Geochemical modeling is a powerful tool for evaluating geochemical processes in mining environments. Properly constrained and judiciously applied, modeling can provide valuable insights into processes controlling the release, transport, and fate of contaminants in mine drainage. This chapter contains 1) an overview of geochemical modeling, 2) discussion of the types of models and computer programs used, 3) description of a procedure for screening water analyses for modeling input, and 4) examples of the application of modeling for interpreting geochemical processes in mining environments. Three general strategies in current use to interpret water-rock interactions are statistical analysis, “inverse” modeling, and “forward” modeling. Multivariate correlation analysis, factor analysis, cluster analysis, and other statistical techniques can group water-chemistry data into sets that may relate to hydrogeochemical processes (Drever, 1988; Puckett and Bricker, 1992). In the field of geochemical exploration, statistical analysis is used widely to treat large data sets of rock and sediment chemistry (e.g., Garrett, 1989). No physical or chemical principles are involved directly in these statistical treatments, hence they are not considered further in this chapter.
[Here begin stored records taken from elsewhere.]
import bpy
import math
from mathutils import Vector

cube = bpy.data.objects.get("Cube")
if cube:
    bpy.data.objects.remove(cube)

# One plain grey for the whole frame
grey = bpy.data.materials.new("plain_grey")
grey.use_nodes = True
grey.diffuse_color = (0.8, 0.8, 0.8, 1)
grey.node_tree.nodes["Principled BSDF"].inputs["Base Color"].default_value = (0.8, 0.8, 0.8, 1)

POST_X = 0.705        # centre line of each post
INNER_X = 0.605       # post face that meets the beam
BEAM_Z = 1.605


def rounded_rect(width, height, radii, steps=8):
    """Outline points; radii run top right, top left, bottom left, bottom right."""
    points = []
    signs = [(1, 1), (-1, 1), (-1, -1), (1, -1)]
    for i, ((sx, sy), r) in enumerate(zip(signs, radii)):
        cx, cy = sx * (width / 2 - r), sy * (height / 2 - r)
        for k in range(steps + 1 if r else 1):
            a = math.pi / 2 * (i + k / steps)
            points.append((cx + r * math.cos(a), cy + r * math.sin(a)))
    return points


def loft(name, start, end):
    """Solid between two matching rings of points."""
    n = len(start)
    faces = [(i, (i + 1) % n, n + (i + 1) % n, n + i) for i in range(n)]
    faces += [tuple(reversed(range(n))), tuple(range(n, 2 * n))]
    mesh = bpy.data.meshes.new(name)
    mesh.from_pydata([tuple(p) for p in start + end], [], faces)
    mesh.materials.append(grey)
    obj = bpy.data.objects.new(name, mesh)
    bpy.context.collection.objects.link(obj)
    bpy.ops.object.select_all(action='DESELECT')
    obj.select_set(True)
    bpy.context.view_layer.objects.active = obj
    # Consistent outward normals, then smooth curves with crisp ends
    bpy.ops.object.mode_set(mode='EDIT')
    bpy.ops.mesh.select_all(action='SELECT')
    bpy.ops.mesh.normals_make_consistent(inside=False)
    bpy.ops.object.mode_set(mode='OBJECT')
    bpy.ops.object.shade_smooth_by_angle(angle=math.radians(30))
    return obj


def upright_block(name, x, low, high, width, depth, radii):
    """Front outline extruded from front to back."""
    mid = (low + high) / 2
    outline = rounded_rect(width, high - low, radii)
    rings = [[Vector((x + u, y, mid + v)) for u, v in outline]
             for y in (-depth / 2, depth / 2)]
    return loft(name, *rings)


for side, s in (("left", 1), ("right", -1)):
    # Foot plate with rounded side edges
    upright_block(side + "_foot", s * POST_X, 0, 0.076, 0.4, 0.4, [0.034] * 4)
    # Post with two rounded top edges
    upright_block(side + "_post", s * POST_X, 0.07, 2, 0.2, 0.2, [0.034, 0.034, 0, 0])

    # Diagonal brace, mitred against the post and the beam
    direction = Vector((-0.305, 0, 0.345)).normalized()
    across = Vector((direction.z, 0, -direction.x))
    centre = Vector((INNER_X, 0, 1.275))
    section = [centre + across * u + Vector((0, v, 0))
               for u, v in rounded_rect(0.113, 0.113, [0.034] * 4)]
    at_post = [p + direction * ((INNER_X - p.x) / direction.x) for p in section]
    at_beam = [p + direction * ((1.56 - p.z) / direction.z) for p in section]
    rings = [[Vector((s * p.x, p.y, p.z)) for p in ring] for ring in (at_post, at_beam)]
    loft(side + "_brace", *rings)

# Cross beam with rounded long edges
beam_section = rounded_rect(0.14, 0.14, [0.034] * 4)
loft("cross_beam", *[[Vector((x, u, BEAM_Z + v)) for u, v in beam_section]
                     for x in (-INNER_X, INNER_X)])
Nevertheless, statistical analysis can be a useful tool in organizing complex geochemical data for interpretation.

Citation Information

Publication Year 1997
Title Geochemical modeling of water-rock interactions in mining environments
DOI 10.5382/Rev.06.14
Authors Charles N. Alpers, D. Kirk Nordstrom
Publication Type Book Chapter
Publication Subtype Book Chapter
Series Title
Series Number
Index ID 70199185
Record Source USGS Publications Warehouse
USGS Organization California Water Science Center